Of course, many also decry oil imports as causing us to pursue an immoral foreign policy, specifically importing oil from disreputable characters or (it is claimed) invading Iraq to secure access to their oil. Our reliance on imports, the implication runs, makes us vulnerable to political pressure from oil exporters and drives us into foolish wars. But again, this reflects more an ideological bias than our actual foreign policy history.
Yes, petroleum is sometimes an issue, but it hardly seems to have an overriding influence. Recall Nixon’s staunch support of Israel during the 1973 October War (and oil embargo) and the fact that George W. Bush, a Texas oil man with family ties to the Saudi royal family, embraced Ariel Sharon. Note also American antipathy for Hugo Chavez, even though his country provides us with 10% of our oil imports.
Alternatively, some analysts argue that the importing more than half of our oil is economically damaging, ignoring the fact that trade is not a zero sum game. Indeed, oil importers have traditionally outperformed oil exporters economically, partly because they rely on cheap raw material (such as oil) to create manufactured goods. S. Korea has hardly suffered from relying on oil imports to fuel its economy, nor has Japan, while the countries that rely heavily on oil exports have often failed to prosper. Should we bemoan the fact that we import cheap oil rather than rely on expensive substitutes, or that we produce manufactured goods instead of raw materials?

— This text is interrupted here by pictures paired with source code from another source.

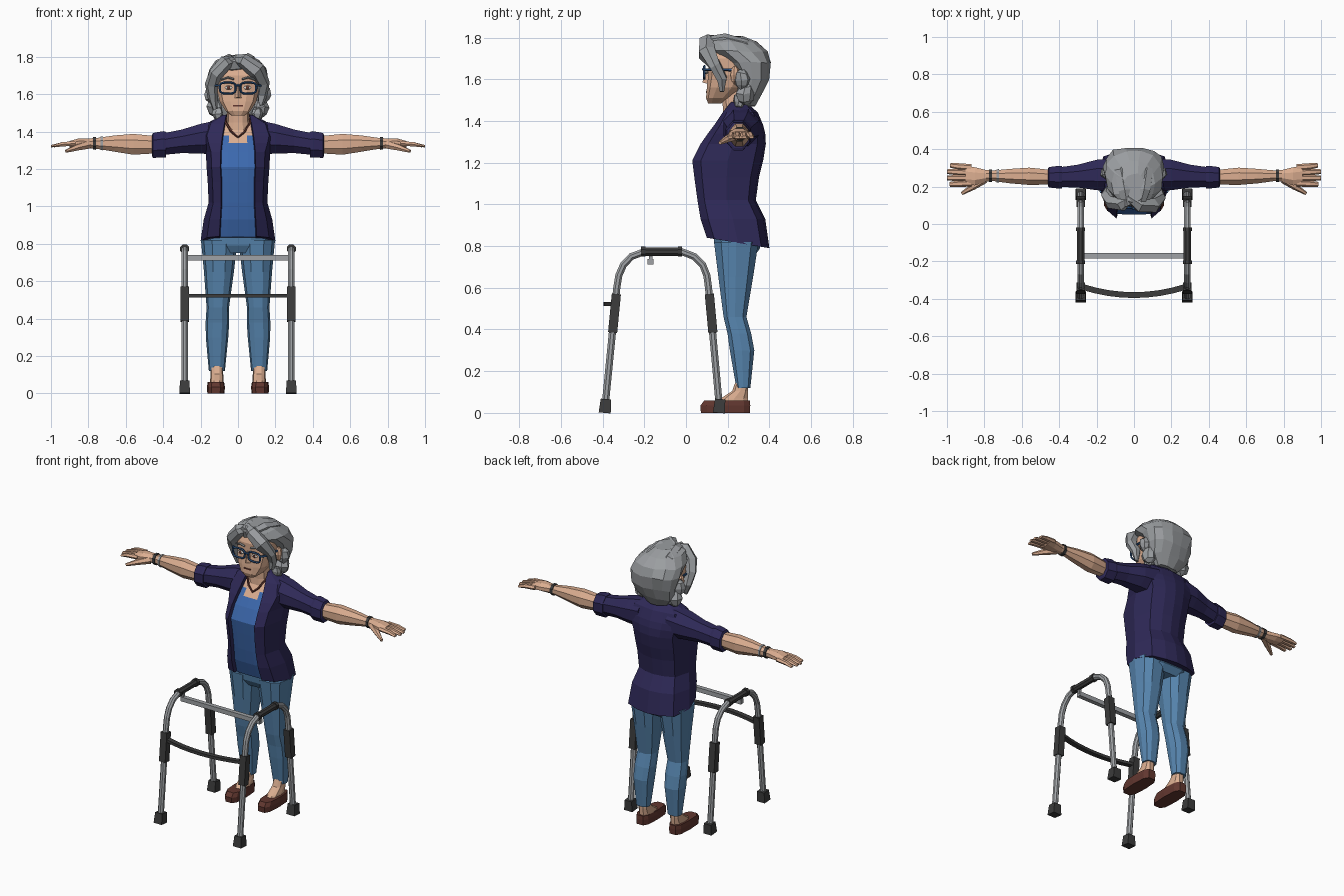
import bpy, bmesh, math, random
from mathutils import Vector as V

random.seed(4)


def mat(name, rgb):
    m = bpy.data.materials.new(name)
    m.diffuse_color = [(c / 255) ** 2.2 for c in rgb] + [1]
    return m


SKIN = mat("skin", (218, 172, 143))
NAVY = mat("navy", (50, 45, 88))
BLUE = mat("shirt_blue", (62, 104, 172))
DENIM = mat("denim", (88, 133, 174))
GREY = mat("hair_grey", (153, 156, 159))
BROWN = mat("shoe_brown", (98, 58, 51))
BLACK = mat("dark_rubber", (62, 62, 62))
METAL = mat("metal", (158, 161, 164))
FRAME = mat("glasses_blue", (48, 85, 132))
WHITE = mat("eye_white", (222, 218, 212))


def loft(name, rings, mats, closed=False, rule=None, jitter=0):
    """Skin a list of equal-length rings; rule(col, row) picks the material."""
    bm = bmesh.new()
    rows = [[bm.verts.new(V(p) + V([random.uniform(-jitter, jitter) for _ in range(3)]))
             for p in r] for r in rings]
    n = len(rows[0])
    for i in range(len(rows) if closed else len(rows) - 1):
        a, b = rows[i], rows[(i + 1) % len(rows)]
        for j in range(n):
            f = bm.faces.new((a[j], a[(j + 1) % n], b[(j + 1) % n], b[j]))
            f.material_index = rule(j, i) if rule else 0
    if not closed:
        bm.faces.new(rows[0])
        bm.faces.new(rows[-1])
    bmesh.ops.recalc_face_normals(bm, faces=bm.faces)
    me = bpy.data.meshes.new(name)
    bm.to_mesh(me)
    bm.free()
    for m in (mats if isinstance(mats, list) else [mats]):
        me.materials.append(m)
    ob = bpy.data.objects.new(name, me)
    bpy.context.collection.objects.link(ob)
    return ob


def curve(a, e):
    return math.copysign(abs(a) ** e, a)


def oval(z, cx, w, yf, yb, n=10, e=0.8):
    """Horizontal rounded ring from its half width and its front and back."""
    an = [2 * math.pi * (i + .5) / n for i in range(n)]
    return [(cx + w * curve(math.sin(a), e),
             (yf + yb) / 2 - (yb - yf) / 2 * curve(math.cos(a), e), z) for a in an]


def stack(name, rows, m, n=10, e=0.8, jitter=0):
    return loft(name, [oval(*r, n=n, e=e) for r in rows], m, jitter=jitter)


def limb(name, s, rows, m, n=8):
    """Sideways limb; rows are x, centre y, radius y, centre z, radius z."""
    return loft(name, [[(s * x, cy + ry * math.cos(2 * math.pi * (i + .5) / n),
                         cz + rz * math.sin(2 * math.pi * (i + .5) / n)) for i in range(n)]
                       for x, cy, ry, cz, rz in rows], m)


def tube(name, path, radii, m, ref=(1, 0, 0), n=8, closed=False, jitter=0):
    """Sweep an n-sided section along a path; a radius may be (along ref, across)."""
    P = [V(p) for p in path]
    if not isinstance(radii, list):
        radii = [radii] * len(P)
    rings = []
    for i, p in enumerate(P):
        if closed:
            t = P[(i + 1) % len(P)] - P[i - 1]
        else:
            t = P[min(i + 1, len(P) - 1)] - P[max(i - 1, 0)]
        t.normalize()
        u = V(ref) - t * t.dot(V(ref))
        u.normalize()
        w = t.cross(u)
        ra, rb = radii[i] if isinstance(radii[i], tuple) else (radii[i],) * 2
        rings.append([p + u * ra * math.cos(2 * math.pi * (k + .5) / n)
                      + w * rb * math.sin(2 * math.pi * (k + .5) / n) for k in range(n)])
    return loft(name, rings, m, closed, jitter=jitter)


def lump(name, c, r, m, jitter=0):
    rows = [(c[2] + r[2] * math.sin(t), c[0], r[0] * math.cos(t),
             c[1] - r[1] * math.cos(t), c[1] + r[1] * math.cos(t)) for t in (-1.35, -.7, 0, .7, 1.35)]
    return stack(name, rows, m, 7, 1, jitter)


# Torso: shirt and chest skin between the open sides of the jacket
torso = [(.79, .2, .095, .10, .40, .05), (.93, .183, .09, .07, .38, 0),
         (1.02, .157, .085, .055, .335, 0), (1.13, .162, .085, .04, .35, 0),
         (1.21, .168, .09, .03, .37, 0), (1.29, .172, .088, .07, .383, 0),
         (1.34, .19, .083, .105, .38, 0), (1.38, .2, .078, .135, .37, 0),
         (1.44, .175, .068, .175, .345, 0), (1.49, .08, .058, .215, .29, 0)]
rings = []
for z, w, inn, yf, yb, tilt in torso:
    d = yb - yf
    half = [(0, yf + .02), (inn * .6, yf + .021), (inn, yf + .025), (inn + .005, yf),
            (.78 * w + .01, yf + .12 * d), (w, yf + .5 * d), (.82 * w, yb - .13 * d),
            (.4 * w, yb - .01), (0, yb)]
    pts = half + [(-x, y) for x, y in half[-2:0:-1]]
    rings.append([(x, y, z + tilt * (yb - y) / d) for x, y in pts])


def torso_rule(j, i):
    col = min(j, 15 - j)
    if col > 1:
        return 0
    return 2 if i >= 6 + col else 1


loft("jacket_and_shirt", rings, [NAVY, BLUE, SKIN], rule=torso_rule)
stack("hips", [(.75, 0, .14, .16, .33), (.79, 0, .18, .135, .36), (.9, 0, .165, .12, .34)], DENIM)

for s, side in ((1, "left"), (-1, "right")):
    # Legs and feet
    stack(side + "_trouser_leg", [(.12, s * .113, .043, .24, .31), (.30, s * .112, .06, .208, .33),
          (.38, s * .11, .063, .197, .315), (.46, s * .108, .06, .178, .292),
          (.65, s * .102, .08, .152, .325), (.82, s * .1, .098, .13, .352)], DENIM)
    stack(side + "_foot", [(.03, s * .113, .038, .115, .3), (.07, s * .113, .036, .165, .3),
          (.105, s * .113, .034, .22, .3), (.16, s * .113, .033, .24, .3)], SKIN)
    stack(side + "_shoe", [(0, s * .118, .046, .068, .31), (.035, s * .118, .048, .065, .312),
          (.06, s * .118, .044, .085, .31)], BROWN, 10, .6)
    # Arms and hands
    limb(side + "_sleeve", s, [(.1, .265, .095, 1.37, .1), (.2, .262, .088, 1.362, .086),
         (.3, .256, .066, 1.348, .068), (.41, .25, .056, 1.332, .062)], NAVY)
    limb(side + "_cuff", s, [(.385, .25, .064, 1.33, .074), (.4, .25, .066, 1.332, .076),
         (.455, .25, .059, 1.326, .072), (.46, .25, .05, 1.326, .06)], NAVY)
    limb(side + "_forearm", s, [(.44, .25, .042, 1.33, .05), (.56, .255, .05, 1.332, .06),
         (.66, .256, .042, 1.336, .047), (.75, .258, .031, 1.337, .032),
         (.79, .258, .033, 1.337, .029), (.85, .255, .052, 1.338, .028),
         (.9, .26, .055, 1.333, .018)], SKIN)
    for k in range(4):
        y0, y1 = .302 - k * .028, .314 - k * .034
        x1 = (.982, .998, 1.0, .985)[k]
        tube(side + "_finger", [(s * .87, y0, 1.337), (s * .94, (y0 + y1) / 2, 1.332),
             (s * x1, y1, 1.322)], [(.015, .018), (.013, .017), (.007, .013)], SKIN, (0, 0, 1), 6)
    tube(side + "_thumb", [(s * .80, .24, 1.33), (s * .86, .2, 1.315), (s * .92, .163, 1.295)],
         [.024, .018, .009], SKIN, (0, 0, 1), 6)
    limb(side + "_wrist_strap", s, [(.758, .258, .036, 1.337, .037), (.776, .258, .037, 1.337, .036)], BLACK)
    # Face details
    lump(side + "_eye", (s * .05, .1, 1.635), (.022, .007, .011), WHITE)
    lump(side + "_iris", (s * .05, .095, 1.635), (.009, .005, .01), BROWN)
    tube(side + "_eyebrow", [(s * .022, .1, 1.68), (s * .055, .098, 1.69), (s * .09, .11, 1.678)],
         .006, GREY, (0, 1, 0), 5)
    lump(side + "_ear", (s * .128, .235, 1.62), (.022, .024, .045), SKIN)
    # Glasses
    rim = [(s * .055 + .043 * curve(math.cos(a), .6), .088, 1.633 + .03 * curve(math.sin(a), .6))
           for a in [2 * math.pi * k / 12 for k in range(12)]]
    tube(side + "_glasses_rim", rim, .006, FRAME, (0, 1, 0), 5, True)
    tube(side + "_glasses_temple", [(s * .098, .09, 1.647), (s * .125, .13, 1.647), (s * .13, .24, 1.645)],
         .007, FRAME, (0, 0, 1), 5)
    # Curls behind the ears
    for c, r in (((.12, .285, 1.53), .045), ((.105, .255, 1.495), .03), ((.14, .27, 1.6), .04)):
        lump(side + "_curl", (s * c[0], c[1], c[2]), (r, r, r * 1.2), GREY, .006)

limb("bracelet", -1, [(.722, .257, .039, 1.337, .04), (.735, .257, .038, 1.337, .039)], METAL)
tube("glasses_bridge", [(-.016, .086, 1.645), (0, .082, 1.648), (.016, .086, 1.645)], .006, FRAME, (0, 1, 0), 5)

# Head and neck
stack("neck", [(1.38, 0, .075, .17, .3), (1.45, 0, .062, .175, .29), (1.56, 0, .055, .17, .28)], SKIN)
stack("head", [(1.485, 0, .035, .105, .17), (1.51, 0, .068, .095, .21), (1.56, 0, .1, .098, .27),
      (1.62, 0, .115, .105, .3), (1.7, 0, .118, .105, .32), (1.76, 0, .09, .13, .3)], SKIN, 12, .65)
loft("nose", [[(-.02, .105, 1.578), (0, .078, 1.585), (.02, .105, 1.578)],
              [(-.01, .108, 1.65), (0, .097, 1.65), (.01, .108, 1.65)]], SKIN)
loft("mouth", [[(-.026, .095, z), (-.026, .1, z), (.026, .1, z), (.026, .095, z)]
               for z in (1.535, 1.543)], BROWN)
tube("necklace", [(0, .147, 1.37), (.035, .158, 1.40), (.066, .19, 1.45), (.06, .27, 1.49), (0, .31, 1.5),
     (-.06, .27, 1.49), (-.066, .19, 1.45), (-.035, .158, 1.40)], .007, BROWN, (.2, .3, .93), 5, True)

# Hair: main mass with swept locks framing the face
stack("hair_mass", [(1.475, 0, .075, .25, .33), (1.53, 0, .13, .245, .365), (1.6, 0, .148, .25, .395),
      (1.68, 0, .163, .2, .412), (1.735, 0, .157, .11, .395), (1.78, 0, .115, .09, .34),
      (1.805, 0, .06, .12, .27)], GREY, 14, .9, .006)
locks = {
    "left_bang": ([(-.03, .15, 1.785), (.03, .1, 1.778), (.1, .1, 1.728), (.138, .14, 1.66), (.13, .175, 1.6),
                   (.122, .175, 1.54)], [.022, .042, .045, .032, .026, .012]),
    "right_bang": ([(-.01, .15, 1.785), (-.065, .105, 1.768), (-.118, .115, 1.71), (-.14, .15, 1.65),
                    (-.134, .175, 1.58), (-.122, .18, 1.52)], [.022, .038, .042, .034, .03, .014]),
    "crown_lock_left": ([(.03, .1, 1.78), (.055, .18, 1.785), (.07, .28, 1.76), (.07, .36, 1.7)],
                        [.025, .036, .036, .02]),
    "crown_lock_right": ([(-.035, .1, 1.775), (-.05, .18, 1.785), (-.07, .28, 1.76), (-.07, .36, 1.7)],
                         [.025, .034, .036, .02])}
for name, (path, radii) in locks.items():
    tube(name, path, radii, GREY, (.1, 1, 0) if "bang" in name else (1, 0, 0), 6, jitter=.004)

# Walking frame
half_frame = [(-.388, .03), (-.332, .6), (-.322, .66), (-.3, .71), (-.262, .75), (-.2, .773),
              (-.02, .773), (.04, .75), (.08, .71), (.1, .66), (.108, .6), (.16, .03)]
for s, side in ((1, "left"), (-1, "right")):
    X = s * .285
    tube(side + "_frame_tube", [(X, y, z) for y, z in half_frame], .0185, METAL)
    tube(side + "_hand_grip", [(X, -.21, .773), (X, -.02, .773)], .021, BLACK)
    for y in (-.205, -.028):
        tube(side + "_grip_collar", [(X, y - .01, .773), (X, y + .01, .773)], .026, BLACK)
    for a, b, f in (((-.334, .57), (-.352, .385), -.388), ((.112, .57), (.129, .385), .16)):
        tube(side + "_leg_sleeve", [(X, *a), (X, *b)], .031, BLACK, n=4)
        tube(side + "_rubber_foot", [(X, f - .002, 0), (X, f + .004, .066)], [.041, .035], BLACK, n=4)
tube("upper_crossbar", [(-.285, -.17, .725), (.285, -.17, .725)], .02, METAL, (0, 1, 0), 4)
for s in (1, -1):
    tube("crossbar_bracket", [(s * .278, -.17, .725), (s * .278, -.17, .77)], .012, METAL, n=4)
tube("lower_crossbar", [(.27 * t, -.338 - .042 * (1 - t * t), .523) for t in
     (-1, -.75, -.5, -.25, 0, .25, .5, .75, 1)], (.013, .022), BLACK, (0, 0, 1), 4)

The Oil Lobby Canard
Both Barack Obama and Daniel Schorr have blamed our lack of an energy policy on lobbyists from the oil industry, a rationalization similar to claiming consumers buy products not because they want them but as a result of advertisers brainwashing them That is, it presumes that “my choice is objective,”and that anyone making a different choice must be brainwashed, rather than simply exercising their own personal preferences.
No doubt the oil lobby has power, but ask what they have achieved in, say, the last decade? Did they get the government, under President Bush, to open offshore areas or ANWR for drilling? Even with Republican governors like Jeb Bush and Arnold Schwarzenegger in power in Florida and California, they did not succeed.
What, then, can we conclude about our ‘addiction’ to oil? It is a totally fallacious concept, promoted by those who have an inherent bias against oil and the oil industry and are seeking to explain the failure of the American public to choose to pay extremely high electricity prices and buy expensive cars incapable of traveling one hundred miles on a single, multi-hour, charge. The truth is that American consumers have ample choices and have chosen wisely.